DATA PROVIDED below:

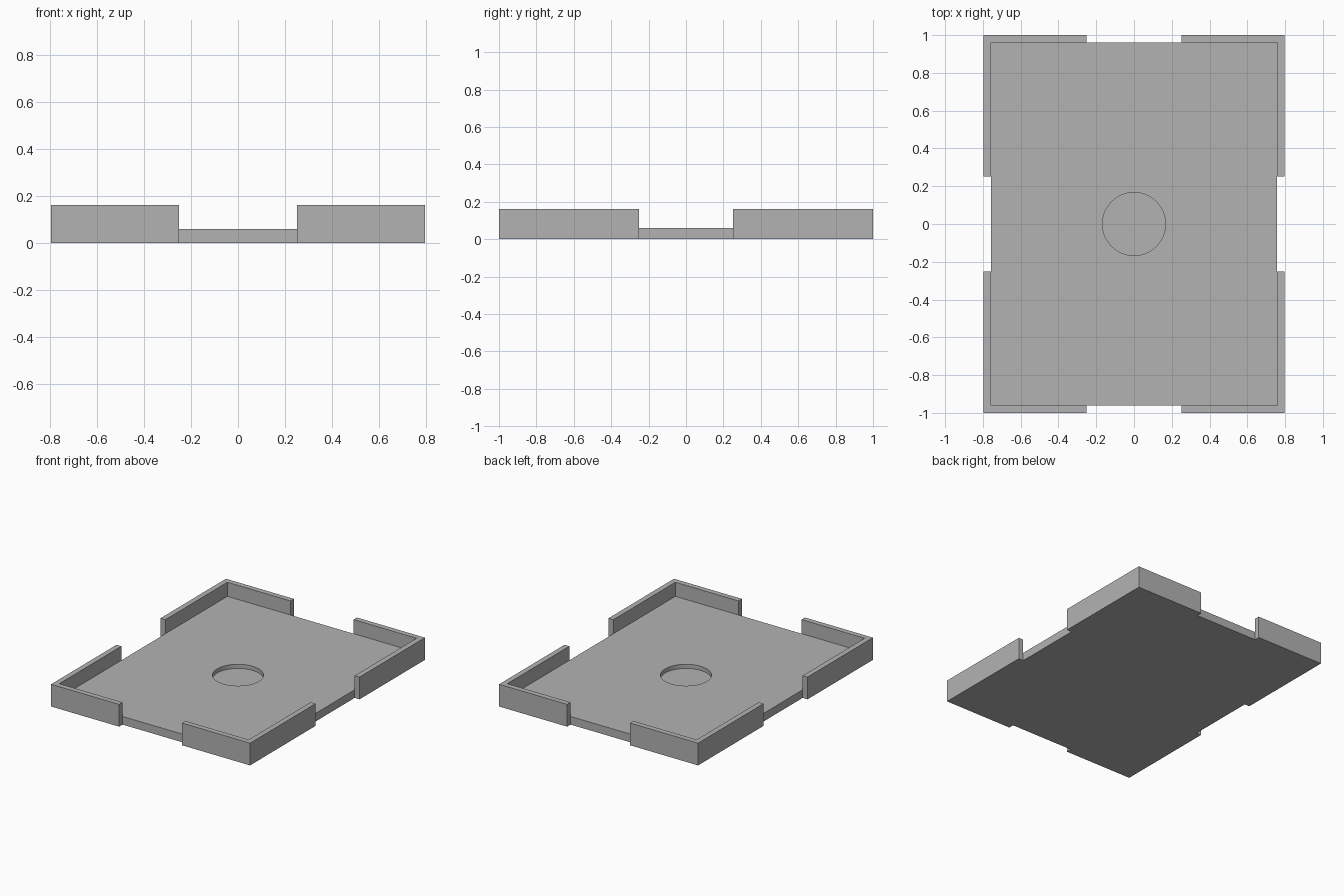
import bpy
import math

cube = bpy.data.objects.get("Cube")
if cube:
    bpy.data.objects.remove(cube, do_unlink=True)

# Main dimensions
HALF_X, HALF_Y = 0.797, 1.0
WALL = 0.039
FLOOR_Z, TOP_Z = 0.059, 0.161
GAP = 0.252
RECESS_R, RECESS_DEPTH = 0.167, 0.03
INNER_X, INNER_Y = HALF_X - WALL, HALF_Y - WALL

grey = bpy.data.materials.new("plain_grey")
grey.use_nodes = True
colour = (0.45, 0.45, 0.45, 1)
grey.diffuse_color = colour
grey.node_tree.nodes["Principled BSDF"].inputs["Base Color"].default_value = colour


def box(name, low, high):
    """Axis-aligned box between two corners."""
    centre = [(a + b) / 2 for a, b in zip(low, high)]
    bpy.ops.mesh.primitive_cube_add(size=1, location=centre)
    obj = bpy.context.object
    obj.name = name
    obj.scale = [b - a for a, b in zip(low, high)]
    bpy.ops.object.transform_apply(location=True, rotation=False, scale=True)
    return obj


def cut(target, cutter):
    """Subtract the cutter from the target, then discard it."""
    cutter.hide_render = True
    mod = target.modifiers.new("cut", 'BOOLEAN')
    mod.operation = 'DIFFERENCE'
    mod.solver = 'EXACT'
    mod.object = cutter
    bpy.context.view_layer.objects.active = target
    bpy.ops.object.modifier_apply(modifier=mod.name)
    bpy.data.objects.remove(cutter, do_unlink=True)


# Solid tray block
tray = box("tray", (-HALF_X, -HALF_Y, 0), (HALF_X, HALF_Y, TOP_Z))
tray.data.materials.append(grey)

# Pocket that leaves the rim walls
cut(tray, box("pocket_cutter", (-INNER_X, -INNER_Y, FLOOR_Z), (INNER_X, INNER_Y, 1)))

# Openings through the middle of each wall
for side in (-1, 1):
    xs = sorted((side * INNER_X, side * (HALF_X + 1)))
    ys = sorted((side * INNER_Y, side * (HALF_Y + 1)))
    cut(tray, box("side_gap_cutter", (xs[0], -GAP, -1), (xs[1], GAP, 1)))
    cut(tray, box("end_gap_cutter", (-GAP, ys[0], -1), (GAP, ys[1], 1)))

# Shallow round recess in the floor
bpy.ops.mesh.primitive_cylinder_add(vertices=64, radius=RECESS_R, depth=1,
                                    location=(0, 0, FLOOR_Z - RECESS_DEPTH + 0.5))
cut(tray, bpy.context.object)

# Smooth the recess wall, keep every edge crisp
bpy.ops.object.select_all(action='DESELECT')
tray.select_set(True)
bpy.context.view_layer.objects.active = tray
bpy.ops.object.shade_smooth_by_angle(angle=math.radians(30))
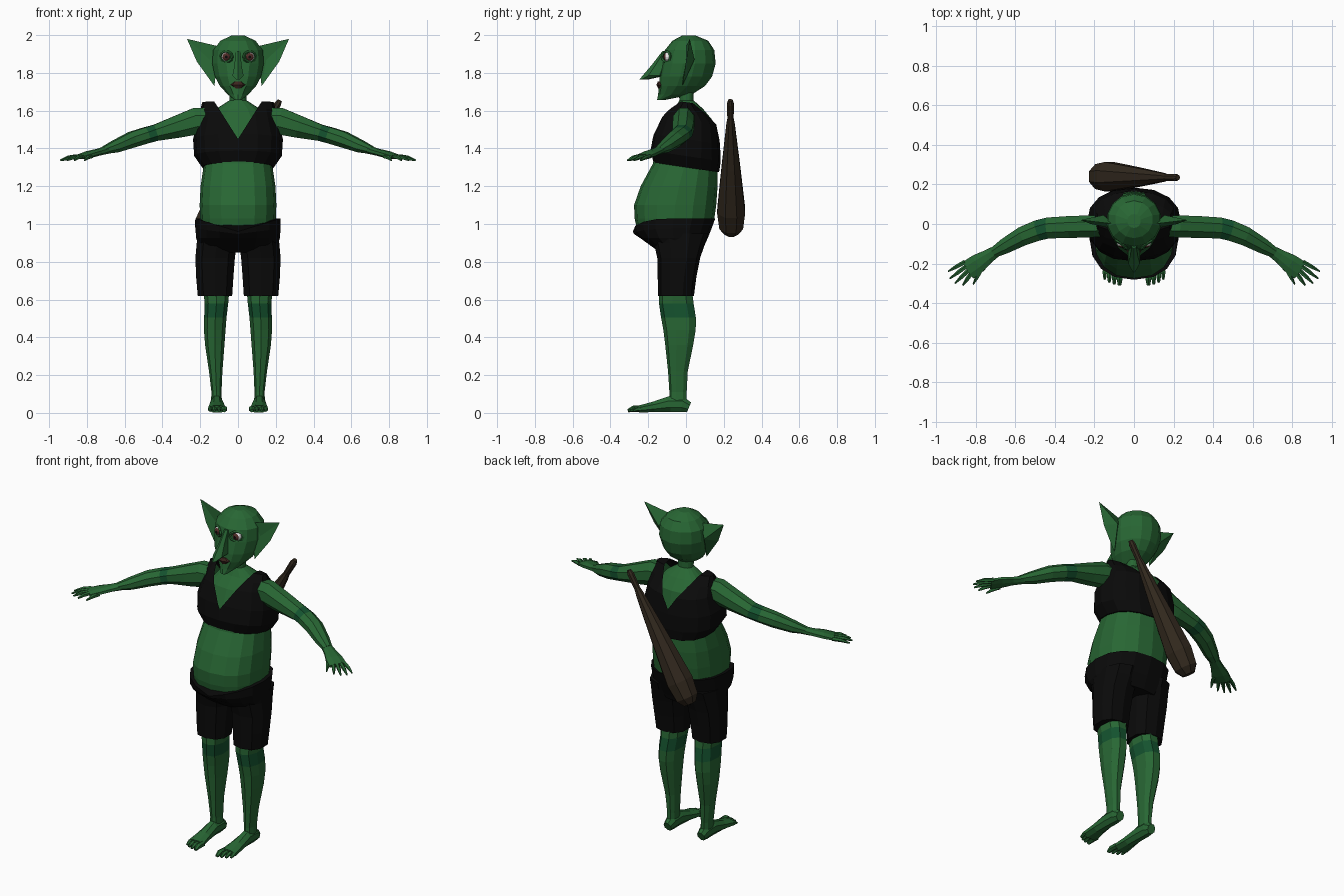
import bpy, bmesh, math
from mathutils import Vector, Matrix

if "Cube" in bpy.data.objects:
    bpy.data.objects.remove(bpy.data.objects["Cube"])


def mat(name, r, g, b):
    m = bpy.data.materials.new(name)
    m.diffuse_color = (r, g, b, 1)
    m.use_nodes = True
    m.node_tree.nodes["Principled BSDF"].inputs["Base Color"].default_value = m.diffuse_color
    return m


SKIN = mat("green skin", 0.021, 0.135, 0.034)
JOINT = mat("dark green joint", 0.007, 0.085, 0.028)
CLOTH = mat("black cloth", 0.003, 0.003, 0.003)
WOOD = mat("dark wood", 0.032, 0.022, 0.013)
LIP = mat("brown lip", 0.045, 0.018, 0.013)
WHITE = mat("eye white", 0.8, 0.8, 0.8)
IRIS = mat("red brown iris", 0.08, 0.025, 0.02)


def finish(name, bm, mats, rule=None, mirror=False):
    """Turn a bmesh into an object, colouring faces by a rule on their centre."""
    bm.normal_update()
    if rule:
        for f in bm.faces:
            f.material_index = rule(f.calc_center_median())
    me = bpy.data.meshes.new(name)
    bm.to_mesh(me)
    bm.free()
    for m in mats:
        me.materials.append(m)
    ob = bpy.data.objects.new(name, me)
    bpy.context.collection.objects.link(ob)
    if mirror:
        mod = ob.modifiers.new("mirror", 'MIRROR')
        mod.use_mirror_merge = False
    return ob


def skin(rings):
    """Bridge rings of points into a closed skin."""
    bm = bmesh.new()
    vs = [[bm.verts.new((p[0], p[1], max(p[2], 0))) for p in r] for r in rings]
    n = len(vs[0])
    for a, b in zip(vs, vs[1:]):
        for i in range(n):
            j = (i + 1) % n
            bm.faces.new((a[i], a[j], b[j], b[i]))
    bm.faces.new(vs[0])
    bm.faces.new(vs[-1])
    bmesh.ops.recalc_face_normals(bm, faces=bm.faces)
    return bm


def stack(rows, n=16, p=0.85, slope=0.0):
    """Upright skin: rows of (z, centre x, half width, front y, back y)."""
    rings = []
    for z, cx, rx, yf, yb in rows:
        ring = []
        for i in range(n):
            a = 2 * math.pi * i / n
            s, c = math.sin(a), math.cos(a)
            x = cx + rx * math.copysign(abs(s) ** p, s)
            y = (yf + yb) / 2 - (yb - yf) / 2 * math.copysign(abs(c) ** p, c)
            ring.append((x, y, z + slope * y))
        rings.append(ring)
    return skin(rings)


def tube(rows, n=8):
    """Skin along a path: rows of (point, half width, half height)."""
    pts = [Vector(r[0]) for r in rows]
    rings = []
    for k, (_, rw, rh) in enumerate(rows):
        d = (pts[min(k + 1, len(pts) - 1)] - pts[max(k - 1, 0)]).normalized()
        side = d.cross(Vector((0, 0, 1))).normalized()
        up = side.cross(d)
        rings.append([pts[k] + side * rw * math.cos(2 * math.pi * (i + .5) / n)
                      + up * rh * math.sin(2 * math.pi * (i + .5) / n) for i in range(n)])
    return skin(rings)


# Torso and neck
finish("torso", stack([
    (0.95, 0, .19, -.255, .11), (1.03, 0, .20, -.272, .15), (1.10, 0, .203, -.275, .16),
    (1.20, 0, .198, -.24, .167), (1.32, 0, .18, -.175, .165), (1.45, 0, .19, -.152, .16),
    (1.55, 0, .165, -.11, .14), (1.61, 0, .115, -.06, .09), (1.655, 0, .045, -.035, .04),
    (1.73, 0, .045, -.04, .04)]), [SKIN])

# Vest, with a V cut at the neck, front and back
vest = stack([
    (1.30, 0, .19, -.172, .175), (1.36, 0, .232, -.188, .184), (1.45, 0, .238, -.172, .18),
    (1.55, 0, .212, -.132, .165), (1.60, 0, .20, -.092, .11), (1.645, 0, .19, -.035, .045)],
    slope=-0.15)
for s in (-1, 1):
    bmesh.ops.bisect_plane(vest, geom=vest.verts[:] + vest.edges[:] + vest.faces[:],
                           plane_co=(0, 0, 1.45), plane_no=(s * 1.58, 0, -1), dist=1e-5)
neck_hole = [f for f in vest.faces
             if f.calc_center_median().z - 1.45 > 1.58 * abs(f.calc_center_median().x)]
bmesh.ops.delete(vest, geom=neck_hole, context='FACES')
finish("vest", vest, [CLOTH])

# Shorts: hips with a waistline that dips at the front, then two legs
hips = stack([
    (0.85, 0, .17, -.14, .085), (0.88, 0, .205, -.18, .095), (0.925, 0, .222, -.242, .115),
    (0.975, 0, .225, -.275, .135), (1.03, 0, .224, -.282, .155)])
for v in hips.verts:
    if v.co.z > 0.97 and v.co.y < 0:
        v.co.z -= 0.07 * (1 - abs(v.co.x) / .225) * (1 if v.co.z > 1 else 0.4)
finish("shorts_hips", hips, [CLOTH])
finish("shorts_leg", stack([
    (0.62, .122, .095, -.147, .042), (0.72, .123, .103, -.15, .055), (0.82, .121, .109, -.152, .075),
    (0.90, .112, .111, -.17, .10), (0.95, .11, .109, -.2, .12)], n=10), [CLOTH], mirror=True)

# Lower legs with a darker knee band
finish("leg", stack([
    (0.04, .114, .03, -.09, .006), (0.11, .114, .027, -.088, .006), (0.22, .118, .036, -.095, .012),
    (0.36, .123, .052, -.11, .042), (0.44, .123, .058, -.12, .056), (0.505, .12, .06, -.132, .057),
    (0.58, .114, .063, -.143, .045), (0.65, .115, .07, -.142, .036)], n=9), [SKIN, JOINT],
    rule=lambda c: int(0.505 < c.z < 0.58), mirror=True)

# Feet and toes
finish("foot", tube([
    ((.113, .016, .03), .026, .03), ((.113, -.02, .045), .034, .045), ((.113, -.085, .047), .035, .045),
    ((.112, -.17, .032), .043, .03), ((.11, -.25, .02), .052, .02)]), [SKIN], mirror=True)
for i, (x, y, r) in enumerate([(.073, -.308, .017), (.1, -.305, .013), (.125, -.295, .013), (.148, -.28, .012)]):
    finish(f"toe_{i + 1}", tube([((x, -.235, .02), r, r), ((x, y + .03, .022), r, r),
                                 ((x, y, .011), r * .6, r * .5)], n=6), [SKIN], mirror=True)

# Arms with a darker elbow band
finish("arm", tube([
    ((.15, -.01, 1.55), .06, .07), ((.22, -.012, 1.545), .06, .077), ((.32, -.015, 1.515), .06, .064),
    ((.435, -.02, 1.483), .057, .047), ((.485, -.032, 1.47), .056, .046), ((.56, -.06, 1.447), .052, .045),
    ((.65, -.11, 1.41), .042, .035), ((.71, -.145, 1.39), .029, .021)]), [SKIN, JOINT],
    rule=lambda c: int(0.44 < c.x < 0.48), mirror=True)

# Hands and fingers
finish("palm", tube([
    ((.69, -.133, 1.393), .03, .022), ((.74, -.165, 1.38), .038, .019),
    ((.79, -.2, 1.368), .052, .019), ((.84, -.234, 1.355), .054, .013)]), [SKIN], mirror=True)
fingers = [((.855, -.193), (.94, -.24)), ((.848, -.215), (.932, -.277)), ((.838, -.237), (.905, -.3)),
           ((.825, -.255), (.866, -.31)), ((.775, -.235), (.813, -.305))]
for i, (a, b) in enumerate(fingers):
    mid = ((a[0] + b[0]) / 2, (a[1] + b[1]) / 2, 1.352)
    finish(f"finger_{i + 1}", tube([((*a, 1.358), .012, .012), (mid, .011, .011),
                                    ((*b, 1.337), .004, .005)], n=5), [SKIN], mirror=True)

# Head, nose and lips
finish("head", stack([
    (1.657, 0, .02, -.153, -.11), (1.685, 0, .055, -.148, .03), (1.73, 0, .098, -.143, .10),
    (1.78, 0, .125, -.14, .138), (1.85, 0, .14, -.126, .157), (1.92, 0, .135, -.112, .15),
    (1.97, 0, .095, -.072, .118), (1.998, 0, .035, -.02, .05)], n=14, p=1), [SKIN])
finish("nose", stack([
    (1.765, 0, .012, -.247, -.2), (1.785, 0, .034, -.23, -.11), (1.84, 0, .022, -.183, -.1),
    (1.915, 0, .014, -.125, -.09)], n=6, p=1), [SKIN])
finish("lips", stack([
    (1.718, 0, .018, -.148, -.1), (1.737, 0, .042, -.156, -.1), (1.755, 0, .02, -.149, -.1)],
    n=8, p=1), [LIP])

# Ears: a thin pointed cup
ear = bmesh.new()
rim = [ear.verts.new(p) for p in ((.1, 0, 1.94), (.27, .02, 1.98), (.218, 0, 1.86), (.125, -.02, 1.73))]
for centre in ((.15, .005, 1.87), (.155, .045, 1.87)):
    mid = ear.verts.new(centre)
    for i in range(4):
        ear.faces.new((rim[i], rim[(i + 1) % 4], mid))
bmesh.ops.recalc_face_normals(ear, faces=ear.faces)
finish("ear", ear, [SKIN], mirror=True)

# Eyes with eyelid rings
EYE = Vector((.062, -.095, 1.885))
eye = bmesh.new()
bmesh.ops.create_uvsphere(eye, u_segments=12, v_segments=10, radius=.025,
                          matrix=Matrix.Translation(EYE) @ Matrix.Rotation(math.pi / 2, 4, 'X'))
finish("eye", eye, [WHITE, IRIS, CLOTH], mirror=True,
       rule=lambda c: 2 if c.y < EYE.y - .0235 else 1 if c.y < EYE.y - .014 else 0)
lid = bmesh.new()
grid = [[lid.verts.new(EYE + Vector(((.031 + .008 * math.cos(b)) * math.cos(a), -.008 + .008 * math.sin(b)
                                     + .022 * math.cos(a), (.028 + .008 * math.cos(b)) * math.sin(a))))
         for b in (0, 1.571, 3.142, 4.712)] for a in (2 * math.pi * i / 10 for i in range(10))]
for i in range(10):
    for j in range(4):
        lid.faces.new((grid[i][j], grid[i - 1][j], grid[i - 1][j - 3], grid[i][j - 3]))
bmesh.ops.recalc_face_normals(lid, faces=lid.faces)
finish("eyelid", lid, [SKIN], mirror=True)

# Club slung across the back
top, end = Vector((.222, .235, 1.655)), Vector((-.195, .24, .95))
profile = [(0, .013), (.03, .02), (.14, .018), (.18, .024), (.5, .053), (.83, .08), (.95, .068), (1, .038)]
finish("club", tube([(top.lerp(end, t), r, r) for t, r in profile], n=8), [WOOD])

End of DATA PROVIDED.

PROBLEM STATEMENT
Output exactly the span of lines from the top of the listing through the line holding "box between two", and leave every picture out.

TASK OUTPUT
import bpy
import math

cube = bpy.data.objects.get("Cube")
if cube:
    bpy.data.objects.remove(cube, do_unlink=True)

# Main dimensions
HALF_X, HALF_Y = 0.797, 1.0
WALL = 0.039
FLOOR_Z, TOP_Z = 0.059, 0.161
GAP = 0.252
RECESS_R, RECESS_DEPTH = 0.167, 0.03
INNER_X, INNER_Y = HALF_X - WALL, HALF_Y - WALL

grey = bpy.data.materials.new("plain_grey")
grey.use_nodes = True
colour = (0.45, 0.45, 0.45, 1)
grey.diffuse_color = colour
grey.node_tree.nodes["Principled BSDF"].inputs["Base Color"].default_value = colour


def box(name, low, high):
    """Axis-aligned box between two corners."""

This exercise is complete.